- [Your goal]
Word for word, copy the entire listing.

Supplied records Block Start

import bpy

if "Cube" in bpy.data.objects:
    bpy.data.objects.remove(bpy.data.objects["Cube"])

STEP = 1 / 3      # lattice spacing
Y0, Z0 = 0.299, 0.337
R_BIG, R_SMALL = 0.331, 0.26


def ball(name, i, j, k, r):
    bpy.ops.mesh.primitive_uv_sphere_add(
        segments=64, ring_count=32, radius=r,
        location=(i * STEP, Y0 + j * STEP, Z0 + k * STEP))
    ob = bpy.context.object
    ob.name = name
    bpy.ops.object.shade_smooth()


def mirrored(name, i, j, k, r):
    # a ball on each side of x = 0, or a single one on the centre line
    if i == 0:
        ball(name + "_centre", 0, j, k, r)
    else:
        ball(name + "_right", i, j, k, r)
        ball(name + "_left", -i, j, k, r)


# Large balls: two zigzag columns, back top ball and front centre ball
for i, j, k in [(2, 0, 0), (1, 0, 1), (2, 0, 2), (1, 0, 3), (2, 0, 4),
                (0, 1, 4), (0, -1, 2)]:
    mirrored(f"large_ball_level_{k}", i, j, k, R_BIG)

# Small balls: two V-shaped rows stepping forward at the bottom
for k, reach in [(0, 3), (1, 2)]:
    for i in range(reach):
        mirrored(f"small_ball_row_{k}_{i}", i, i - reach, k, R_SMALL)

Supplied records Block End

- [Response below]
import bpy

if "Cube" in bpy.data.objects:
    bpy.data.objects.remove(bpy.data.objects["Cube"])

STEP = 1 / 3      # lattice spacing
Y0, Z0 = 0.299, 0.337
R_BIG, R_SMALL = 0.331, 0.26


def ball(name, i, j, k, r):
    bpy.ops.mesh.primitive_uv_sphere_add(
        segments=64, ring_count=32, radius=r,
        location=(i * STEP, Y0 + j * STEP, Z0 + k * STEP))
    ob = bpy.context.object
    ob.name = name
    bpy.ops.object.shade_smooth()


def mirrored(name, i, j, k, r):
    # a ball on each side of x = 0, or a single one on the centre line
    if i == 0:
        ball(name + "_centre", 0, j, k, r)
    else:
        ball(name + "_right", i, j, k, r)
        ball(name + "_left", -i, j, k, r)


# Large balls: two zigzag columns, back top ball and front centre ball
for i, j, k in [(2, 0, 0), (1, 0, 1), (2, 0, 2), (1, 0, 3), (2, 0, 4),
                (0, 1, 4), (0, -1, 2)]:
    mirrored(f"large_ball_level_{k}", i, j, k, R_BIG)

# Small balls: two V-shaped rows stepping forward at the bottom
for k, reach in [(0, 3), (1, 2)]:
    for i in range(reach):
        mirrored(f"small_ball_row_{k}_{i}", i, i - reach, k, R_SMALL)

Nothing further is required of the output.